M+P: What are the advantages and disadvantages of the various methods of case-ready ground beef packaging?

Siegel: Well, the stretch wrapped tray pack is the same format that’s used with the mother bag. That’s why you see it so often. You’ll see it in stores that don’t have butchers. That’s the easiest format for a butcher to use. The only problem is once you make it, if you have a butcher, he makes enough everyday maybe, but you can’t trust it. Some meat will fade in one day, some meat will fade in three days. It’s very hard to control the color for any length of time at all. So, it’s problematic from that standpoint. But if you have an in-store butcher, you can work around that stuff.

The chub is a great format because it’s a barrier, the film as a barrier can prevent any surface oxidation, and then once you open it up it blooms bright red almost immediately upon exposing it to atmospheric oxygen. It will last approximately 35 days without a problem. You’re only worried about microbiological shelf life rather than color shelf life in a chub.

You can cube out a truck too, with a chub. You can put 40,000 lbs. on a truck. With a mother bag, you can only put about 18,000 lbs. If you look at a box with a mother bag, a box you would normally put 40 lbs. in, you can only get about 10 lbs., 20 lbs. maybe.

M+P: Are there disadvantages to merchandising using chub packaging?

Siegel: I think the consumer prefers to see bright red meat in the traditional package. Consumers are really getting used to seeing vacuum packages and vacuum package purple, especially with all the fresh meals. Those are all vacuum-packaged purple. Some retailers promote it as the packaging format of choice. Wegman’s most notably.

They do a lot of skin packs in Canada. They’ll have skin packs where they’re using vacuum purple. Consumers seem to like it.

With the chub, you’re not sure what’s in there, you can’t see the color, you can’t tell if it’s fresh. There’s some people that it puts off, perhaps.

Rollstock vacuum purple is created using a forming and non-forming film [brick pack] and typically that’s the cheapest. You could use a preformed tray with skin pack called VSP, those are the two vacuum purples that you might see. Fresh case is very friendly to those packaging formats. Today, almost all retailers will have brick packs of ground beef. Especially the grass-fed and organic brands. They will use a 1-lb. brick pack as a format of choice. That’s becoming more and more popular.

M+P: With the popularity of organic and grass-fed beef growing, do you think brick packs are the future of case-ready ground beef packing?

Siegel: It’s hard to predict that because organic seems so unsustainable. Locally grown and that type of thing, real small operations don’t seem to me to be a real efficient way of supplying beef protein. Certainly, vacuum packing is a way to cube out a truck. It’s a way to extend the life of the product, both microbiologically and color wise, and prevent oxidation. It’s just an ideal way to protect the product from the natural deterioration that it goes through once it’s exposed to the atmosphere.
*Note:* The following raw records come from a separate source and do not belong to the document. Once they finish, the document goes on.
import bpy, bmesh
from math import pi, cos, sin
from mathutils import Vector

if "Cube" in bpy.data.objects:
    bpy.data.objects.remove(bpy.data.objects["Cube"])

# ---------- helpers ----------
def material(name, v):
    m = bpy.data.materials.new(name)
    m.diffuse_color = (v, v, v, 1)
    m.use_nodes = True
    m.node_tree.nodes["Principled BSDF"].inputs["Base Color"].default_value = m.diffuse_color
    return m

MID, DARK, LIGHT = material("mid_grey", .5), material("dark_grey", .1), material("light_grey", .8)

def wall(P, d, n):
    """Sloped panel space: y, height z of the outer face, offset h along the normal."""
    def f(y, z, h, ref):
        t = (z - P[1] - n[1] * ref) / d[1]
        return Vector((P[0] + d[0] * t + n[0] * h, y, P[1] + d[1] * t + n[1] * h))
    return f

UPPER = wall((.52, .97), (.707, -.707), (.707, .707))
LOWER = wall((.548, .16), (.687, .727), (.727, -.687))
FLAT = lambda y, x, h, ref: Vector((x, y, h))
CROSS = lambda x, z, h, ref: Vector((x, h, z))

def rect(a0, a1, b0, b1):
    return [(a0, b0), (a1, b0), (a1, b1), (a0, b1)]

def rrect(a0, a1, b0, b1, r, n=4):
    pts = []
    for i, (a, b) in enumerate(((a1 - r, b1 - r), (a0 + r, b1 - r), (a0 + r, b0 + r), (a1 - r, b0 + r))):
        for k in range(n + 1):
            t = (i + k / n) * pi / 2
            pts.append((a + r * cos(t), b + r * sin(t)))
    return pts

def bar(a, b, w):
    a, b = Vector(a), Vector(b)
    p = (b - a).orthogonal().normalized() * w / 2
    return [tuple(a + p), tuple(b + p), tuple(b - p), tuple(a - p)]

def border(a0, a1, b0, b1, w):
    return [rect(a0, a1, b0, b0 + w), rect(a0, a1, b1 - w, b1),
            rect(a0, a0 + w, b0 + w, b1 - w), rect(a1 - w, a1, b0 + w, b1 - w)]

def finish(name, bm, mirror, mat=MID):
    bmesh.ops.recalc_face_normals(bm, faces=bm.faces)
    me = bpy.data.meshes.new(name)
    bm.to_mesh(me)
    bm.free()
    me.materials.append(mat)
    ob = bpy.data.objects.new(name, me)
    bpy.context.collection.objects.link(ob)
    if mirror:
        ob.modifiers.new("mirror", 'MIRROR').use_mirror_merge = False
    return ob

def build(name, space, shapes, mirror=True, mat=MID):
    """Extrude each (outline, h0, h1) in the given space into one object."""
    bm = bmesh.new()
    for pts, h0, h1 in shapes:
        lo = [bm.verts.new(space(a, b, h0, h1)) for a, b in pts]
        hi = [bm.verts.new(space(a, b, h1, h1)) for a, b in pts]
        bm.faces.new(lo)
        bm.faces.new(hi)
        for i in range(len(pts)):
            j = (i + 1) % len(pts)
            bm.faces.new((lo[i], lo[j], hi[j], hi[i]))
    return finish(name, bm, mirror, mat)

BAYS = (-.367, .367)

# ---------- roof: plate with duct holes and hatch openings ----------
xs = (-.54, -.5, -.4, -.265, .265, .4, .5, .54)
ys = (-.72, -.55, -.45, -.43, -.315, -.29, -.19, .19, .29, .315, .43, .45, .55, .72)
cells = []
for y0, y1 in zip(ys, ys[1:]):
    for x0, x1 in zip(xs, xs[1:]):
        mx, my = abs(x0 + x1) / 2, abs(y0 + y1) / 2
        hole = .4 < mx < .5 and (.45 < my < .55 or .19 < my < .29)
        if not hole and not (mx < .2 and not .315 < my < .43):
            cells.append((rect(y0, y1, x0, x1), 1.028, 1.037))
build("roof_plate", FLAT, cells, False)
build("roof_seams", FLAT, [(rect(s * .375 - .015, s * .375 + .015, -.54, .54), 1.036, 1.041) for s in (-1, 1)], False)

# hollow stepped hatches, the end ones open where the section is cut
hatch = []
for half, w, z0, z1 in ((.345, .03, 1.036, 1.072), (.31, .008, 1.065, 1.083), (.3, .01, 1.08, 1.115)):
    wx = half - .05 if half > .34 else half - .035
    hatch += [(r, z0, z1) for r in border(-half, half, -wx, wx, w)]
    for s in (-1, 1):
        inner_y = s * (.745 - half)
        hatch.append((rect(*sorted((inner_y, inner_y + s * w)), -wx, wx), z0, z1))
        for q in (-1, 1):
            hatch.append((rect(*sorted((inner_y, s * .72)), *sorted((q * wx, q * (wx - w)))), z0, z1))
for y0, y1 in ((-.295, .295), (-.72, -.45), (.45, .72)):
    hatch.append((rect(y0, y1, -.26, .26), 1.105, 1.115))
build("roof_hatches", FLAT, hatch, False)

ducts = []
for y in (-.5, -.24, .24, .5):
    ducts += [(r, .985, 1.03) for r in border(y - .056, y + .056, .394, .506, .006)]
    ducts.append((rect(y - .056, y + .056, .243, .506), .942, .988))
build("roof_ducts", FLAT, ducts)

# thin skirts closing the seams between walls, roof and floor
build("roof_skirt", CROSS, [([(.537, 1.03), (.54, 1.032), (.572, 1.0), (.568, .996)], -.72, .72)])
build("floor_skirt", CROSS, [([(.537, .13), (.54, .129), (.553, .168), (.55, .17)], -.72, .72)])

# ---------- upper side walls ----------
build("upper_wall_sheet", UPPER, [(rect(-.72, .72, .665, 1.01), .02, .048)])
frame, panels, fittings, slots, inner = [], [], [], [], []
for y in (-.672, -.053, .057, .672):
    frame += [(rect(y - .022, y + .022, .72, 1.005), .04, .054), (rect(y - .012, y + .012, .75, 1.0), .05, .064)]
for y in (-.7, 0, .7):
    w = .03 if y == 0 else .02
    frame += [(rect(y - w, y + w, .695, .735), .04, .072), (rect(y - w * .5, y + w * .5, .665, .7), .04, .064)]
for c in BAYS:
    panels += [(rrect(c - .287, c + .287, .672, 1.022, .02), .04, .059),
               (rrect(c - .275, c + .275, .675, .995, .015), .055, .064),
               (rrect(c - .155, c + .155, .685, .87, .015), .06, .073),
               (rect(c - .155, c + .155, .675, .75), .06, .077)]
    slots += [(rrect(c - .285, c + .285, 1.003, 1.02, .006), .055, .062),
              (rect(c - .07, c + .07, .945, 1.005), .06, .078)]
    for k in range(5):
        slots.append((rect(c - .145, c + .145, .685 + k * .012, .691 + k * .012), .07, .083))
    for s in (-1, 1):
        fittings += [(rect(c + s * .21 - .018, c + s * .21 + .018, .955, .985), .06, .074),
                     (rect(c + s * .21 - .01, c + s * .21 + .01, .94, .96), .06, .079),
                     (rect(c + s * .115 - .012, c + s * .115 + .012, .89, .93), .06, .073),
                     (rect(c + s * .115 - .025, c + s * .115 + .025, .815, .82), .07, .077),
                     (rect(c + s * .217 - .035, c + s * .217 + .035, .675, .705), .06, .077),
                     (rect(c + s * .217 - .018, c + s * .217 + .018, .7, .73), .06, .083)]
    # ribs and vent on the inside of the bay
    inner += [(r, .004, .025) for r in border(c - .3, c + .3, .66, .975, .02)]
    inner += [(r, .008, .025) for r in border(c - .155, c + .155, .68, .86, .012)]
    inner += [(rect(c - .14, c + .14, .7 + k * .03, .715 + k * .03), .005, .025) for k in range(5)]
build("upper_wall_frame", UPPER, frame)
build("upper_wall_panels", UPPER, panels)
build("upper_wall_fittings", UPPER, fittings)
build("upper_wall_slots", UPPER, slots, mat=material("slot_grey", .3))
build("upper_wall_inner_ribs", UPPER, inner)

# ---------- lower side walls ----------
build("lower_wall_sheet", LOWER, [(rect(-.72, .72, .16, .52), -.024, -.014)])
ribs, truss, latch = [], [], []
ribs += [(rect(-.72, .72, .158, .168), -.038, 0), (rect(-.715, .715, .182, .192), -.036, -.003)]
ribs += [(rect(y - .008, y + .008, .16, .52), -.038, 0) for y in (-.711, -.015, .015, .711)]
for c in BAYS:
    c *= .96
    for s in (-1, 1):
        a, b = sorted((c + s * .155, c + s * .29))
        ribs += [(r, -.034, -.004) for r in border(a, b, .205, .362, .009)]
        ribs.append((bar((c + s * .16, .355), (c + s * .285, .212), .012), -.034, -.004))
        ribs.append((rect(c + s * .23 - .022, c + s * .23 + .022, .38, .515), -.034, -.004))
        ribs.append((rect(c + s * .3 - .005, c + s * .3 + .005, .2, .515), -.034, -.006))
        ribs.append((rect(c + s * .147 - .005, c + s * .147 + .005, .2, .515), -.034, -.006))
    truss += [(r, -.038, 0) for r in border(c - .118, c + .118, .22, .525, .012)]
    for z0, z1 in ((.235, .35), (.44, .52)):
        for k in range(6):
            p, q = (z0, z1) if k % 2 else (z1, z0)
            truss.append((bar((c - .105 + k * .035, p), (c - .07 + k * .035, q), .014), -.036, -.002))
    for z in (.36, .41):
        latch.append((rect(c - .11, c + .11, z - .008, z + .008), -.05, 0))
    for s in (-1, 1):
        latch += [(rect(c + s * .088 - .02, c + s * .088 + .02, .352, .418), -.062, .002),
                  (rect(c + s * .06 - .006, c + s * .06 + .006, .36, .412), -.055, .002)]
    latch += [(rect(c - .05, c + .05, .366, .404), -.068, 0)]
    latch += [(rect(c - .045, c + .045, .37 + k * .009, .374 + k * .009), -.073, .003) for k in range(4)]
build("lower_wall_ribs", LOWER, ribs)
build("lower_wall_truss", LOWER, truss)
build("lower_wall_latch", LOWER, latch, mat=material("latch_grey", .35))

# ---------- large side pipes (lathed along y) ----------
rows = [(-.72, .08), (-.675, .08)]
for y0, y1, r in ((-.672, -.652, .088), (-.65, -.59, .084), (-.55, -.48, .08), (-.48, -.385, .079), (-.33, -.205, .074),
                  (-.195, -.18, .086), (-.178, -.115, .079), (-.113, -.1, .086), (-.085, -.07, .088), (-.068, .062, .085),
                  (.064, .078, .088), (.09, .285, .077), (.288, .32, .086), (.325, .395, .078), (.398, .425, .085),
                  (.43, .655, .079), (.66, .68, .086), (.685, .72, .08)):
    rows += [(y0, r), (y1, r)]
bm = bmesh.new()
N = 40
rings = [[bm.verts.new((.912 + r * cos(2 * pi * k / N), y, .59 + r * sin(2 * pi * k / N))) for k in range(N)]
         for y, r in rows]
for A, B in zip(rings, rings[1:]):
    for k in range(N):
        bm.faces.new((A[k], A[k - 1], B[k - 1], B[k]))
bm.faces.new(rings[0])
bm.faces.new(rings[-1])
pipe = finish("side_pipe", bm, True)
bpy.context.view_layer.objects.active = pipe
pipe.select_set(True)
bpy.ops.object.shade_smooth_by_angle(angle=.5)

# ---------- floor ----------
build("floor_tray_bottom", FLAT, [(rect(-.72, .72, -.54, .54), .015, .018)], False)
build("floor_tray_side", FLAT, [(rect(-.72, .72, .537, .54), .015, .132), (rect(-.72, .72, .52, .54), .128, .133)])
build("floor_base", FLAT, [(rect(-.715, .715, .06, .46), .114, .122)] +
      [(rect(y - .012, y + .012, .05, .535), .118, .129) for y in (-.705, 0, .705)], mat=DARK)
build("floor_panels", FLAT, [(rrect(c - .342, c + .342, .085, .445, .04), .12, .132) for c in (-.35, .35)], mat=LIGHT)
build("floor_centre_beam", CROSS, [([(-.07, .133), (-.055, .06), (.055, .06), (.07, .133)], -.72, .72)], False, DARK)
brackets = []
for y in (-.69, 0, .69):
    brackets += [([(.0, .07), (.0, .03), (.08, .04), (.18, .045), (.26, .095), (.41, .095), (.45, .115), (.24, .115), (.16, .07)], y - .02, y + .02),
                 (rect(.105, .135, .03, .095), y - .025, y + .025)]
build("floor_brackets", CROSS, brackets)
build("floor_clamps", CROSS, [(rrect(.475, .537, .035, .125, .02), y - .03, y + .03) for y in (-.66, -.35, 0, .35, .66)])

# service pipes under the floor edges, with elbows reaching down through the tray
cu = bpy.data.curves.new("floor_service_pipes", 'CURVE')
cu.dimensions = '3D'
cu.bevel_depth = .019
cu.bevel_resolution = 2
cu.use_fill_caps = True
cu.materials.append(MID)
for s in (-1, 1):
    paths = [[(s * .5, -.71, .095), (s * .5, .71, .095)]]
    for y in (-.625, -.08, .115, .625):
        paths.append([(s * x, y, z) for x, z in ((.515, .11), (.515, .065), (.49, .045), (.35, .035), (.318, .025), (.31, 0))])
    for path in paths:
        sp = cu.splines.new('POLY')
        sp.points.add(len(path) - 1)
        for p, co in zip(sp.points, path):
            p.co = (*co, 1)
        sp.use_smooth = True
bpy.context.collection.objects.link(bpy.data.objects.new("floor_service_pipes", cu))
As a scientist, I see it as a format of choice, especially if you can make it look pretty.

A skin pack is a great format because you can take a tray with ground beef, hold it with one hand and peel the film off the top and you’ve got a perfectly protected pound of meat that you can do whatever you want with. It has all those forces going for it, but I don’t know how to predict the consumer.

M+P: Scientifically, do you believe skin pack is currently the best way to package ground beef?

Siegel: Skin pack or forming non-forming vacuum pack. Forming non-forming can make a very nice-looking product. You put a black back on it or some retailers put a gold foil back with their brand on it and the meat really pops. It almost looks like a skin pack.

As a scientist, if the consumer can’t get over the purple color, give them red with fresh case. With fresh case, you can get the consumer’s preferred red color in the vacuum package, whereas you can’t do it in a conventional vacuum package. It would go purple.